The Accidental Workaholic
Jill Hamburg Coplan
Q: I have a solo-aquatics physical-therapy practice that's growing quickly. When people (mostly elderly) call to discuss my services, I find I have to give them 20 minutes-plus just to see if what I do would be appropriate for them. Time-consuming follow-up calls not only take me until bedtime -- they often don't even net me any new clients! How can I manage these callers and have time for the rest of my life? ---- G.S., Huntington, N.Y.
Q: I have a solo-aquatics physical-therapy practice that's growing quickly. When people (mostly elderly) call to discuss my services, I find I have to give them 20 minutes-plus just to see if what I do would be appropriate for them. Time-consuming follow-up calls not only take me until bedtime -- they often don't even net me any new clients! How can I manage these callers and have time for the rest of my life?
---- G.S., Huntington, N.Y.
A: Before addressing your problem, Judy Feld, a professional coach in Dallas and the editor of SoHoSuccess Letter, wants to pat you on the back. "Recognize what is working well for you in your practice: Interested people are calling you, and that's a good thing," she says.
But how can you avoid being overwhelmed?
If your only problem is fitting the calls into a busy day, the answer may be no more complicated than improving your scheduling strategy. Feld suggests setting aside a few specific, convenient hours in your working week for these time-consuming get-acquainted phone conversations. So start by blocking out an hour for three calls, she says, and limit them to 15 minutes each. "This means when you first call people back, it's just to make an appointment, and that should only take about two minutes," she says. Voilà! Your nights are returned to you.
Another solution might be to develop a bare-bones Web site, Feld suggests. You could then direct callers to the site before your first phone meeting in order to familiarize them with your services. (If your clients are mostly elderly, they're less likely to be wired than younger people, so this may not be practical. All the same, more seniors are online than you might expect.)
LIFE IS FOR LIVING.
But could your problem be a little deeper than simple time-management? Katherine R. Hutt, owner of "virtual-communications firm" Nautilus Communications in Vienna, Va., and an expert on work/family balance, says it may be worth asking yourself why you've allowed work to creep into your home life. That personal time is too precious to sacrifice lightly, she stresses.

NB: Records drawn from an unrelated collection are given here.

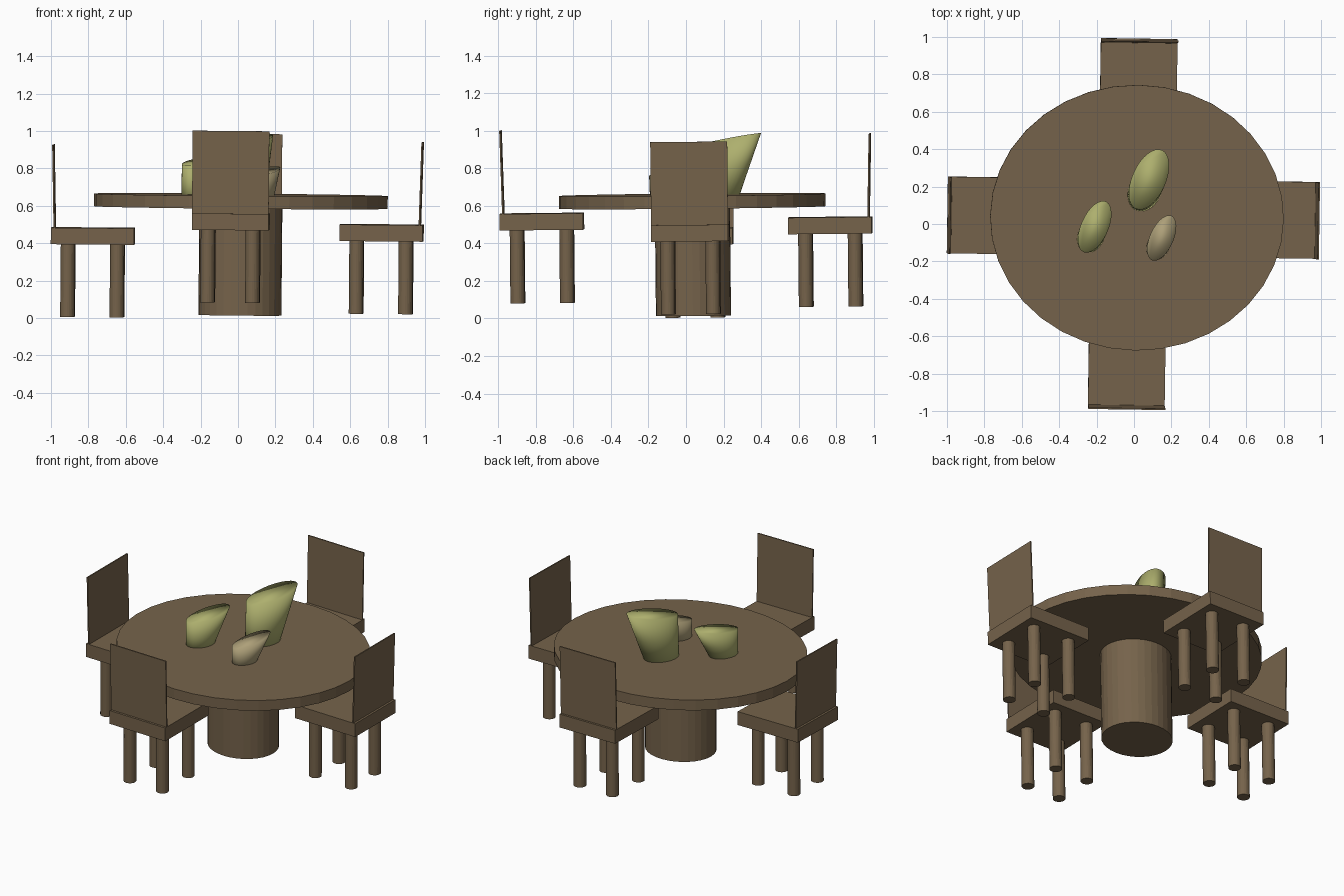
import bpy, bmesh, math
from mathutils import Matrix, Vector

if "Cube" in bpy.data.objects:
    bpy.data.objects.remove(bpy.data.objects["Cube"], do_unlink=True)


def material(name, rgb):
    m = bpy.data.materials.new(name)
    m.use_nodes = True
    m.diffuse_color = (*rgb, 1)
    m.node_tree.nodes["Principled BSDF"].inputs["Base Color"].default_value = (*rgb, 1)
    return m


WOOD = material("brown wood", (0.18, 0.125, 0.07))
GREEN = material("olive green", (0.42, 0.43, 0.155))
TAN = material("tan", (0.42, 0.35, 0.19))
# The whole set leans very slightly
TILT = Matrix.Rotation(0.01, 4, 'X') @ Matrix.Rotation(0.009, 4, 'Y') @ Matrix.Rotation(-0.015, 4, 'Z')


def finish(name, bm, mat, matrix=Matrix(), smooth=False):
    bmesh.ops.recalc_face_normals(bm, faces=bm.faces)
    me = bpy.data.meshes.new(name)
    bm.to_mesh(me)
    bm.free()
    me.transform(matrix)
    me.materials.append(mat)
    for p in me.polygons:
        p.use_smooth = smooth
    ob = bpy.data.objects.new(name, me)
    bpy.context.collection.objects.link(ob)
    return ob


def box(name, size, loc, matrix, lean=0):
    bm = bmesh.new()
    bmesh.ops.create_cube(bm, size=1)
    local = Matrix.Translation(loc) @ Matrix.Rotation(lean, 4, 'X') @ Matrix.Diagonal((*size, 1))
    return finish(name, bm, WOOD, matrix @ local)


def cylinder(name, rx, ry, height, loc, matrix, sides=32):
    bm = bmesh.new()
    bmesh.ops.create_cone(bm, cap_ends=True, segments=sides, radius1=1, radius2=1, depth=1)
    local = Matrix.Translation(loc) @ Matrix.Diagonal((rx, ry, height, 1))
    return finish(name, bm, WOOD, matrix @ local)


# Table
table = Matrix.Translation((0.01, 0.04, 0)) @ TILT
cylinder("table_top", 0.785, 0.71, 0.068, (0, 0, 0.625), table, 36)
cylinder("table_pedestal", 0.222, 0.2, 0.58, (0, 0, 0.305), table)


# Chairs: local -y is the outer side, which carries the backrest
def chair(name, centre, turn, seat_top):
    m = Matrix.Translation((*centre, seat_top)) @ TILT @ Matrix.Rotation(turn, 4, 'Z')
    box(name + "_seat", (0.41, 0.445, 0.088), (0, 0, -0.044), m)
    box(name + "_backrest", (0.41, 0.008, 0.445), (0, -0.21, 0.22), m, 0.025)
    for side in (-1, 1):
        for end in (-1, 1):
            cylinder(f"{name}_leg", 0.038, 0.038, 0.39, (side * 0.12, end * 0.132, -0.282), m, 24)


chair("front_chair", (-0.038, -0.768), 0, 0.56)
chair("left_chair", (0.768, 0.022), math.pi / 2, 0.5)
chair("back_chair", (0.025, 0.768), math.pi, 0.54)
chair("right_chair", (-0.775, 0.045), -math.pi / 2, 0.483)


# Leaning vases: an oval foot lofted to a longer, sloping oval top
def vase(name, mat, foot, foot_radii, top, top_radii, low, high, sides=32):
    bm = bmesh.new()
    turn = Matrix.Rotation(math.radians(66), 3, 'Z')
    rings = []
    for t in (0, 0.5, 1):
        centre = Vector(foot).lerp(Vector(top), t)
        a, b = Vector(foot_radii).lerp(Vector(top_radii), t)
        ring = []
        for i in range(sides):
            ang = math.tau * i / sides
            rim = (low + high) / 2 + (high - low) / 2 * math.cos(ang)
            p = turn @ Vector((a * math.cos(ang), b * math.sin(ang), 0))
            ring.append(bm.verts.new((centre.x + p.x, centre.y + p.y, 0.63 + (rim - 0.63) * t)))
        rings.append(ring)
    for lower, upper in zip(rings, rings[1:]):
        for i in range(sides):
            j = (i + 1) % sides
            bm.faces.new((lower[i], lower[j], upper[j], upper[i]))
    bm.faces.new(rings[0][::-1])
    bm.faces.new(rings[-1])
    finish(name, bm, mat, smooth=True)


vase("large_vase", GREEN, (0.055, 0.172), (0.108, 0.086), (0.08, 0.238), (0.172, 0.09), 0.925, 0.987)
vase("medium_vase", GREEN, (-0.232, -0.07), (0.085, 0.07), (-0.21, -0.015), (0.148, 0.073), 0.815, 0.862)
vase("small_vase", TAN, (0.127, -0.122), (0.072, 0.06), (0.148, -0.075), (0.13, 0.063), 0.76, 0.812)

And wasn't the point of working for yourself to gain control over your life -- not give it up to clients all too willing to create chaos? Are these calls really urgent? Can they wait? Are you using them to avoid something at home?
What's perhaps saddest about working too much is the way it limits our range as human beings, says Kevin Sommerville, a PhD psychologist in Denver who runs Sommerville & Co., an organizational consulting firm that works exclusively with New Economy venture capitalists, entrepreneurs whose insular world is a breeding ground for workaholism.
"A workaholic is a person who cannot get gratification from any other source except work," Sommerville says. "He or she becomes stunted as a human being because of the narrow and exclusive source of their pleasure." Eventually, it becomes "something over which they have little control."
I hope that doesn't sound familiar. But if it does, make a full-faith effort not to let recreation and relaxation disappear. Work can -- and will -- expand infinitely to fill the gap. Don't let the things that give you pleasure -- family, friends, and hobbies -- slip out of your life.
Jill Hamburg Coplan has covered work, family, business, and finance for the past decade as a writer and editor for newspapers, magazines, and wire services. She left Working Woman magazine, where she was senior editor, when her first child was born and now works solo from a home office in Brooklyn, N.Y. You can e-mail her at Jill Hamburg Coplan